## DATA FOR THIS EXERCISE
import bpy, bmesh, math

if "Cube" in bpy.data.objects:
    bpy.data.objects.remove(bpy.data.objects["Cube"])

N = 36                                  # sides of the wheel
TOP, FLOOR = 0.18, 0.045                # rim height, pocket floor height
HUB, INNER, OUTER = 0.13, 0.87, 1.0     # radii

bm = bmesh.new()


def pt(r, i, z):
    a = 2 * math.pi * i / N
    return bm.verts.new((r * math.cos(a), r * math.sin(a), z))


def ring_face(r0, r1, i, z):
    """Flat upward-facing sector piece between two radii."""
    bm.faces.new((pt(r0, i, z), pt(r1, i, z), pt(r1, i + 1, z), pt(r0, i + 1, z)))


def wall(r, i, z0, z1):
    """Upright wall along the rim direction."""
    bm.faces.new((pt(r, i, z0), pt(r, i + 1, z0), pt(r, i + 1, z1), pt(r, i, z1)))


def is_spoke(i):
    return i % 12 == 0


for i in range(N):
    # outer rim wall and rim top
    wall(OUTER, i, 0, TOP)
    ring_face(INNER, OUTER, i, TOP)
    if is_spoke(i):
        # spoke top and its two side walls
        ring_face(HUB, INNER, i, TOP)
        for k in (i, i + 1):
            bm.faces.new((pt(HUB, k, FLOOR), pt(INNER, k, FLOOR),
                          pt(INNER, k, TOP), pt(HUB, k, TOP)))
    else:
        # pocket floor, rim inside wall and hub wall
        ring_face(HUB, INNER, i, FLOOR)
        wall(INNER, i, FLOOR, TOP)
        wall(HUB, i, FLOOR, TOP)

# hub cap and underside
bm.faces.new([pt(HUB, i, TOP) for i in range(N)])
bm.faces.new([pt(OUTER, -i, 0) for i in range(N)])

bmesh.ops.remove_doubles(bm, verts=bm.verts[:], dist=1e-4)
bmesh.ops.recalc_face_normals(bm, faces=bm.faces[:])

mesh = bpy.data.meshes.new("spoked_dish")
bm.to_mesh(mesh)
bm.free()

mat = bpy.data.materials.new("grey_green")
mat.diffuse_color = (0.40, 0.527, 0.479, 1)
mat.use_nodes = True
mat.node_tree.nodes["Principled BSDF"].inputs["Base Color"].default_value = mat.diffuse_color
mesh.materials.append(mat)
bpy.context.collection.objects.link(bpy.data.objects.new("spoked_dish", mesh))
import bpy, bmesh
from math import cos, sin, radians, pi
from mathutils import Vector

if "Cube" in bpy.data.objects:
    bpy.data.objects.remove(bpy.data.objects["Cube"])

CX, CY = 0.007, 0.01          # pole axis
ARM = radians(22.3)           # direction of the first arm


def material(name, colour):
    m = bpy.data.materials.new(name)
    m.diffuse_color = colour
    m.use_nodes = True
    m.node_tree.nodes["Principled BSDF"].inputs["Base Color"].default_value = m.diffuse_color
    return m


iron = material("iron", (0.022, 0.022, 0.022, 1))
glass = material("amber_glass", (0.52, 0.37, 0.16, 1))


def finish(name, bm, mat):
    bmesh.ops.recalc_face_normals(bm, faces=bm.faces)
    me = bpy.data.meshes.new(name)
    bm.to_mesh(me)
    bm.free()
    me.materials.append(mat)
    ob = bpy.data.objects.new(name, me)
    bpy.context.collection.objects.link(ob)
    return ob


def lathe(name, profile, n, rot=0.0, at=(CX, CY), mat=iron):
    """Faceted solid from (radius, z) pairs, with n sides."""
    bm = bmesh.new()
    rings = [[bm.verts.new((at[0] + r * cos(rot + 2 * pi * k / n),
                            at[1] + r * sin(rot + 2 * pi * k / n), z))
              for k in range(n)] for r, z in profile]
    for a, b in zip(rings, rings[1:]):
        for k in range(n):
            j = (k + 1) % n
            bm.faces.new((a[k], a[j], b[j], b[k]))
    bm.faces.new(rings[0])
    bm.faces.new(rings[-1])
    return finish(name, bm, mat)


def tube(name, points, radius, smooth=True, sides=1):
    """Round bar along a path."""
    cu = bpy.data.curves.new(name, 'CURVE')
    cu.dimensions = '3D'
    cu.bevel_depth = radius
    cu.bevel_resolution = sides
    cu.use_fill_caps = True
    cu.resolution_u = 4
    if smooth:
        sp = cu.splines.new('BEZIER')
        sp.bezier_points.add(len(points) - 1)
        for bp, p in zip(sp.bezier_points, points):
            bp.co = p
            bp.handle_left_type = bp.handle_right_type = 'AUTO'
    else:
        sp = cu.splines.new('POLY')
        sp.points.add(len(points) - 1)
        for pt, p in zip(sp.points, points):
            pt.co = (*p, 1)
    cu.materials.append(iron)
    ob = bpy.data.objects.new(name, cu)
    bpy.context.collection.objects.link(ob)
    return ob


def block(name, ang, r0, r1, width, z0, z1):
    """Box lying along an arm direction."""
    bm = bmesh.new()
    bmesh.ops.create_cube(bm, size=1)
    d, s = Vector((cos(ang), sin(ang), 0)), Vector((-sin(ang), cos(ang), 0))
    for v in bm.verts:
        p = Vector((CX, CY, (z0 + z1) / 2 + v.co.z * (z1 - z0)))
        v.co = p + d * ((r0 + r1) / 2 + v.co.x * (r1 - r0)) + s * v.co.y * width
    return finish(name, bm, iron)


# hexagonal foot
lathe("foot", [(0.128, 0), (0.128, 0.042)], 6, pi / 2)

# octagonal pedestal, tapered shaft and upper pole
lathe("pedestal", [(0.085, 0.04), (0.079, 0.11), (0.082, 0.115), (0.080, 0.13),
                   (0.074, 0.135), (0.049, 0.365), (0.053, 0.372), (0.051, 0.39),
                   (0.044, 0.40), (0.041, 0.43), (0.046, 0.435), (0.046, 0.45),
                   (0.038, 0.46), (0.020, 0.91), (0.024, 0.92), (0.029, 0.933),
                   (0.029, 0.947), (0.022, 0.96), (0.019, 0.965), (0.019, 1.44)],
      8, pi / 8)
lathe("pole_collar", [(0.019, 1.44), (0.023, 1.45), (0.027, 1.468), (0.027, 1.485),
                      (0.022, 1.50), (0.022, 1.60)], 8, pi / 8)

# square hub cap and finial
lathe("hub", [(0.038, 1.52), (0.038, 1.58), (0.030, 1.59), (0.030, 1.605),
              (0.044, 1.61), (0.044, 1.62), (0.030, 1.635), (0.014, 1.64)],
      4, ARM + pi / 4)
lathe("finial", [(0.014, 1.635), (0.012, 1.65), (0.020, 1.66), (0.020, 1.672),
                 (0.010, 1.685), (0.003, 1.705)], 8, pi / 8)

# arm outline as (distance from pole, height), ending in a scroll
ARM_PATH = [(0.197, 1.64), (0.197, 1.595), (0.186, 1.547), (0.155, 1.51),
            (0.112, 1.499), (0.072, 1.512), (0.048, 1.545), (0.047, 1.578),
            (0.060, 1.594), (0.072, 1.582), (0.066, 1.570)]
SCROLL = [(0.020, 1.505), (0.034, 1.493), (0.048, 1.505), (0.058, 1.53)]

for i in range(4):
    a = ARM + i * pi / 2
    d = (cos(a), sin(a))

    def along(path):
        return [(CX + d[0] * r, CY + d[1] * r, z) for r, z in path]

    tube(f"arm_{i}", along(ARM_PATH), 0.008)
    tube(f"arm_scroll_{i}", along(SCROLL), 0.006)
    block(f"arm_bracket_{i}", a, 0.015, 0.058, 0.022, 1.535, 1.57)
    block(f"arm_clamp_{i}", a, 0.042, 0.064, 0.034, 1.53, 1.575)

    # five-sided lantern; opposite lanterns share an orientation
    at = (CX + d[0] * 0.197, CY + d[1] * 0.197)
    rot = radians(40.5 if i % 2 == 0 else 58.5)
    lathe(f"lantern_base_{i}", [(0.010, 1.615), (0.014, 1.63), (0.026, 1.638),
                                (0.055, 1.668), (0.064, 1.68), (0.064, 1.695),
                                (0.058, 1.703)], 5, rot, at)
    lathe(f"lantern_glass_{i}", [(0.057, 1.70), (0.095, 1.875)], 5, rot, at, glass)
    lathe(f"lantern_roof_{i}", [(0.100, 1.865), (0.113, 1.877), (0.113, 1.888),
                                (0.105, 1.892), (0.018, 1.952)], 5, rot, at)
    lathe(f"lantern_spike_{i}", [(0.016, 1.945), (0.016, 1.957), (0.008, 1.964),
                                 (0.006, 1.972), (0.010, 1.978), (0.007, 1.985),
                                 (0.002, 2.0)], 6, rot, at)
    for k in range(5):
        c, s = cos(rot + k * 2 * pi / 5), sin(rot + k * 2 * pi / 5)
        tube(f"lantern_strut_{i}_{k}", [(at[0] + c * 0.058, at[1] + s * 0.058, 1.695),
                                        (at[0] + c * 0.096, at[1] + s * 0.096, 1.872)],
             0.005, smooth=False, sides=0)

## WORK TO COMPLETE
Output the lines of the records above exactly as they appear, from the line containing "from (radius, z)" through the line containing "cu.materials.append(iron)".

## WRITTEN SOLUTION
    """Faceted solid from (radius, z) pairs, with n sides."""
    bm = bmesh.new()
    rings = [[bm.verts.new((at[0] + r * cos(rot + 2 * pi * k / n),
                            at[1] + r * sin(rot + 2 * pi * k / n), z))
              for k in range(n)] for r, z in profile]
    for a, b in zip(rings, rings[1:]):
        for k in range(n):
            j = (k + 1) % n
            bm.faces.new((a[k], a[j], b[j], b[k]))
    bm.faces.new(rings[0])
    bm.faces.new(rings[-1])
    return finish(name, bm, mat)


def tube(name, points, radius, smooth=True, sides=1):
    """Round bar along a path."""
    cu = bpy.data.curves.new(name, 'CURVE')
    cu.dimensions = '3D'
    cu.bevel_depth = radius
    cu.bevel_resolution = sides
    cu.use_fill_caps = True
    cu.resolution_u = 4
    if smooth:
        sp = cu.splines.new('BEZIER')
        sp.bezier_points.add(len(points) - 1)
        for bp, p in zip(sp.bezier_points, points):
            bp.co = p
            bp.handle_left_type = bp.handle_right_type = 'AUTO'
    else:
        sp = cu.splines.new('POLY')
        sp.points.add(len(points) - 1)
        for pt, p in zip(sp.points, points):
            pt.co = (*p, 1)
    cu.materials.append(iron)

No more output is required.